The Brisbane Broncos have been cleared by Queensland Police after authorities concluded their investigation into a pub lunch players had on the weekend.
The Broncos made headlines again this week for their most recent controversy, a visit by a number of players to Everton Park Hotel.
The club acknowledged that players ate at the suburban pub but argued that there was no wrongdoing under “more-relaxed Project Apollo Queensland restrictions”. However reports emerged alleging pokies were also used in the potential breach of COVID-19 guidelines set out by the Queensland government and by the NRL.
Police investigating Broncos breach
On Thursday, Queensland police found that there was no breach of health directions.
“The National Rugby League (NRL) notes Queensland Police have today confirmed that Brisbane Broncos players have not breached the government’s public health directions after attending a Brisbane Hotel on August 1,” the NRL confirmed in a statement.
“Apollo Protocol experts have determined that players who attended the venue will not be required to enter a “COVID Hold” and can continue to train and play while the NRL investigation continues.
“As a matter of high caution, all players who attended the venue will undergo a COVID-19 test.”
While it is some rare good news for the Broncos in what has been a nightmare season filled with COVID-19 bubble breaches, off-field scandals, uncertainty over the future of coach Anthony Seibold at the club and persistent poor form seeing them languishing at the bottom of the NRL ladder, the league could still come down on them with a punishment of their own.
The NRL are yet to conclude their investigation into the incident and if they find that there was a breach in their biosecurity agreement with Queensland Health, further sanctions could still follow.
“The NRL Integrity Unit is continuing to investigate the actions of players at the Hotel and has been collecting and examining all available evidence,” the league’s statement continued.
Acting NRL Chief Executive Andrew Abdo said Queensland authorities were working together to assist the Integrity Unit’s probe.
“We are conducting a detailed investigation to ensure we have all available evidence before determining the need for sanctions. It is important we have all the facts and evidence before making a decision,” Abdo said.
“Right from the start of this pandemic we have made it clear if protocols are breached players and officials will face strong sanctions.

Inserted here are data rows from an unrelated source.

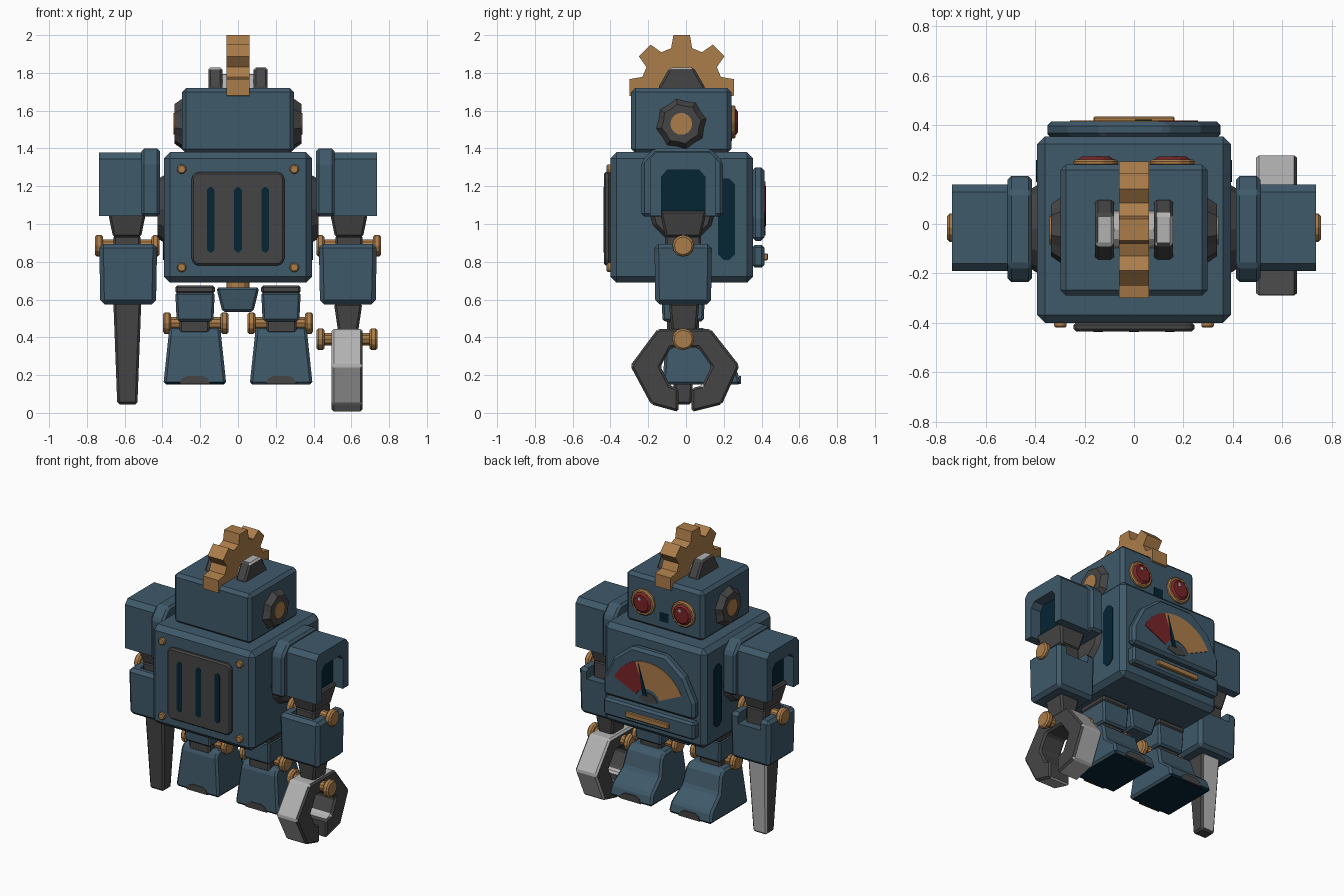
import bpy, bmesh, math
from mathutils import Vector

cube = bpy.data.objects.get("Cube")
if cube:
    bpy.data.objects.remove(cube, do_unlink=True)


def material(name, rgb):
    m = bpy.data.materials.new(name)
    m.use_nodes = True
    col = (*rgb, 1)
    m.diffuse_color = col
    m.node_tree.nodes["Principled BSDF"].inputs["Base Color"].default_value = col
    return m


BLUE = material("steel blue", (.05, .1, .142))
NAVY = material("dark navy", (.0015, .018, .034))
BRASS = material("brass", (.41, .205, .068))
DARK = material("dark grey", (.06, .06, .06))
LIGHT = material("light grey", (.45, .45, .45))
RED = material("dark red", (.19, .018, .022))
CY = -.02  # centre line of head, arms and legs in y


def finish(name, bm, mats, bevel=0, rule=None):
    """Turn a bmesh into an object; rule(normal, centre) gives a slot."""
    bmesh.ops.recalc_face_normals(bm, faces=bm.faces)
    bm.normal_update()
    if rule:
        for f in bm.faces:
            f.material_index = int(rule(f.normal, f.calc_center_median()))
    me = bpy.data.meshes.new(name)
    bm.to_mesh(me)
    bm.free()
    for m in mats:
        me.materials.append(m)
    ob = bpy.data.objects.new(name, me)
    bpy.context.collection.objects.link(ob)
    if bevel:
        mod = ob.modifiers.new("bevel", "BEVEL")
        mod.width, mod.segments, mod.limit_method = bevel, 1, 'ANGLE'
        mod.angle_limit = math.radians(35)
    return ob


def prism(name, pts, axis, a, b, *mats, bevel=0, rule=None, end=1):
    """Extrude a 2D profile along an axis; end scales the far profile."""
    put = {'x': lambda p, t: (t, p[0], p[1]), 'y': lambda p, t: (p[0], t, p[1]),
           'z': lambda p, t: (p[0], p[1], t)}[axis]
    mid = sum((Vector(p) for p in pts), Vector((0, 0))) / len(pts)
    bm = bmesh.new()
    near = [bm.verts.new(put(p, a)) for p in pts]
    far = [bm.verts.new(put(mid + (Vector(p) - mid) * end, b)) for p in pts]
    bm.faces.new(near)
    bm.faces.new(far)
    for i in range(len(pts)):
        j = (i + 1) % len(pts)
        bm.faces.new((near[i], near[j], far[j], far[i]))
    return finish(name, bm, mats, bevel, rule)


def block(name, xs, ys, zs, *mats, foot=(1, 1), bevel=.012, rule=None):
    """Box whose bottom can be scaled to taper it."""
    bm = bmesh.new()
    bmesh.ops.create_cube(bm, size=1)
    lo, hi = zip(xs, ys, zs)
    for v in bm.verts:
        k = foot if v.co.z < 0 else (1, 1)
        v.co = [(lo[i] + hi[i]) / 2 + v.co[i] * (hi[i] - lo[i]) * (k[i] if i < 2 else 1)
                for i in range(3)]
    return finish(name, bm, mats, bevel, rule)


def ring(u, v, r, n, r2=None, turn=0):
    """Regular polygon points, optionally with alternating radii."""
    return [(u + (r if i % 2 == 0 or not r2 else r2) * math.cos(turn + math.tau * i / n),
             v + (r if i % 2 == 0 or not r2 else r2) * math.sin(turn + math.tau * i / n))
            for i in range(n)]


def rect(u0, u1, v0, v1, c=0):
    """Rectangle with cut corners."""
    if not c:
        return [(u0, v0), (u1, v0), (u1, v1), (u0, v1)]
    return [(u0 + c, v0), (u1 - c, v0), (u1, v0 + c), (u1, v1 - c),
            (u1 - c, v1), (u0 + c, v1), (u0, v1 - c), (u0, v0 + c)]


def sector(r0, r1, a0, a1, z, n=8):
    ang = [math.radians(a0 + (a1 - a0) * i / n) for i in range(n + 1)]
    return ([(r1 * math.cos(a), z + r1 * math.sin(a)) for a in ang] +
            [(r0 * math.cos(a), z + r0 * math.sin(a)) for a in reversed(ang)])


def mirrored(pts, s):
    return [(s * u, v) for u, v in pts]


def hinge(name, s, x0, x1, z, r):
    """Brass axle with a round cap on each end."""
    prism(name + "_axle", ring(-.015, z, r * .6, 10), 'x', s * (x0 + .02), s * (x1 - .02), BRASS)
    for part, a, b in (("inner", x0, x0 + .042), ("outer", x1 - .042, x1)):
        prism(f"{name}_{part}_cap", ring(-.015, z, r, 12), 'x', s * a, s * b, BRASS, bevel=.01)


# Torso with ventilated panel
block("torso", (-.392, .392), (-.4, .355), (.69, 1.38), BLUE, bevel=.032)
prism("vent_panel", rect(-.245, .245, .78, 1.275, .025), 'y', -.4, -.435, DARK, bevel=.01)
for i in (-1, 0, 1):
    prism("vent_slot", rect(i * .145 - .02, i * .145 + .02, .85, 1.195, .014),
          'y', -.43, -.438, NAVY)
for s in (-1, 1):
    for z in (.77, 1.29):
        prism("panel_rivet", ring(s * .298, z, .025, 12), 'y', -.395, -.42, BRASS, bevel=.006)
    prism("side_slot", rect(.17, .26, .81, 1.24, .03), 'x', s * .388, s * .397, NAVY)

# Gauge
arch = [(.35, .91), (.35, 1.03), (.27, 1.19), (.13, 1.3)]
prism("gauge_plate", arch + mirrored(arch[::-1], -1), 'y', .35, .415, BLUE, bevel=.018)
prism("gauge_dial", sector(.1, .285, 70, 155, .94), 'y', .41, .42, BRASS)
prism("gauge_red_zone", sector(.1, .285, 25, 70, .94), 'y', .41, .42, RED)
prism("gauge_hub", sector(.001, .075, 15, 165, .94), 'y', .41, .42, DARK)
prism("gauge_needle", [(.005, .99), (.04, .99), (.072, 1.2)], 'y', .418, .424, NAVY)
prism("lower_bar", rect(-.35, .35, .77, .89), 'y', .35, .415, BLUE, bevel=.014)
prism("brass_strip", rect(-.165, .165, .808, .845), 'y', .41, .435, BRASS, bevel=.005)

# Head
block("head", (-.297, .297), (-.29, .24), (1.375, 1.72), BLUE, bevel=.022)
prism("mouth_slot", rect(-.035, .035, 1.44, 1.5), 'y', .236, .243, NAVY)
for s in (-1, 1):
    prism("eye_rim", ring(s * .155, 1.54, .092, 10), 'y', .235, .262, BRASS, bevel=.008)
    prism("eye_lens", ring(s * .155, 1.54, .074, 12), 'y', .26, .274, RED, end=.75)
    prism("eye_glint", ring(s * .155 + .012, 1.568, .011, 8), 'y', .272, .276, LIGHT)
    prism("ear", ring(-.025, 1.53, .14, 16, .125, math.pi / 16), 'x', s * .29, s * .337, DARK, end=.76)
    prism("ear_button", ring(-.025, 1.53, .058, 14), 'x', s * .33, s * .342, BRASS)
    prism("crest_nut", ring(-.023, 1.72, .126, 6), 'x', s * .082, s * .157, DARK, LIGHT, bevel=.012,
          rule=lambda n, c: n.z > .9)
prism("crest_axle", ring(-.023, 1.72, .075, 12), 'x', -.09, .09, LIGHT)

# Crest gear
teeth = []
for i in range(8):
    for r, da in ((.215, -15), (.28, -9), (.28, 9), (.215, 15)):
        a = math.radians(i * 45 + da)
        teeth.append((-.023 + r * math.cos(a), 1.723 + r * math.sin(a)))
prism("crest_gear", teeth, 'x', -.06, .06, BRASS)

# Arms
collar = [(-.235, 1.04), (-.235, 1.33), (-.17, 1.4), (.13, 1.4), (.195, 1.33), (.195, 1.04)]
pad = [(-.19, 1.042), (-.19, 1.345), (-.16, 1.378), (.13, 1.378), (.16, 1.345), (.16, 1.042),
       (.1, 1.042), (.1, 1.25), (.07, 1.285), (-.1, 1.285), (-.13, 1.25), (-.13, 1.042)]
for s in (-1, 1):
    side = "left" if s > 0 else "right"

    def span(a, b):
        return sorted((s * a, s * b))

    prism(side + "_shoulder_joint", ring(CY, 1.08, .185, 12), 'x', s * .38, s * .425, DARK, end=.85)
    prism(side + "_shoulder_collar", collar, 'x', s * .413, s * .512, BLUE, bevel=.015)
    prism(side + "_shoulder_pad", pad, 'x', s * .505, s * .737, BLUE)
    block(side + "_shoulder_recess", span(.5, .66), (-.135, .105), (1.06, 1.29), NAVY, bevel=0)
    block(side + "_upper_arm", span(.485, .69), (-.14, .11), (.93, 1.07), DARK, foot=(.72, .75))
    block(side + "_elbow", span(.515, .66), (-.11, .08), (.8, .94), DARK)
    arm = block(side + "_forearm", span(.428, .735), (-.167, .137), (.575, .895), BLUE,
                foot=(.96, .97), bevel=.022)
    cutter = block("forearm_cutter", span(.495, .67), (-.12, .3), (.825, 1), BLUE, bevel=0)
    cutter.hide_render = True
    cutter.hide_set(True)
    cut = arm.modifiers.new("notch", "BOOLEAN")
    cut.object, cut.operation, cut.solver = cutter, 'DIFFERENCE', 'EXACT'
    hinge(side + "_elbow_pin", s, .415, .757, .885, .057)

# Left hand: open claw
block("claw_wrist", (.508, .658), (-.09, .07), (.4, .58), DARK, foot=(.65, .8))
outer = [(-.04, .005), (-.185, .045), (-.295, .25), (-.15, .445),
         (.13, .445), (.283, .25), (.19, .045), (.03, .005)]
inner = [(.03, .13), (.085, .145), (.135, .245), (.065, .345),
         (-.08, .345), (-.135, .245), (-.085, .145), (-.04, .13)]
prism("claw", outer + inner, 'x', .495, .66, DARK, LIGHT, bevel=.012,
      rule=lambda n, c: abs(n.x) < .5 and abs(c.y) > .09
      and n.dot(c - Vector((.577, -.007, .24))) > 0 or n.z > .9)
hinge("claw_pin", 1, .416, .738, .39, .058)

# Right hand: spike
block("spike", (-.66, -.512), (-.09, .06), (.045, .59), DARK, LIGHT, foot=(.72, .6),
      rule=lambda n, c: n.y > .8)

# Hips and legs
prism("waist_rod", ring(0, CY, .062, 12), 'z', .64, .7, BRASS)
block("pelvis", (-.115, .113), (-.13, .1), (.535, .665), BLUE, foot=(.72, .85))
boot = [(-.125, .15), (-.105, .42), (-.08, .45), (.1, .45), (.135, .42),
        (.165, .31), (.27, .225), (.29, .15)]
patch = [(.145, .152), (.16, .182), (.185, .196), (.27, .196), (.295, .182), (.31, .152)]
for s in (-1, 1):
    side = "left" if s > 0 else "right"
    xs = sorted((s * .123, s * .332))
    block(side + "_hip", xs, (-.13, .1), (.63, .675), DARK)
    block(side + "_thigh", xs, (-.13, .1), (.485, .64), BLUE, foot=(.93, .95))
    block(side + "_knee", sorted((s * .15, s * .31)), (-.1, .07), (.42, .5), DARK)
    hinge(side + "_knee_pin", s, .05, .397, .475, .057)
    ob = prism(side + "_boot", boot, 'x', s * .062, s * .395, BLUE, NAVY, bevel=.014,
               rule=lambda n, c: n.z < -.9)
    for v in ob.data.vertices:  # narrow the boot toward its top
        mid = s * .2285
        v.co.x = mid + (v.co.x - mid) * (1 - .19 * (v.co.z - .15) / .3)
    prism(side + "_heel_patch", mirrored(patch, s), 'y', -.118, -.127, DARK)
    prism(side + "_toe_patch", mirrored(patch, s), 'y', .281, .291, DARK)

Our actions in recent days have confirmed that.
“Our biosecurity experts have determined the players will not be required to enter a COVID-19 Hold.”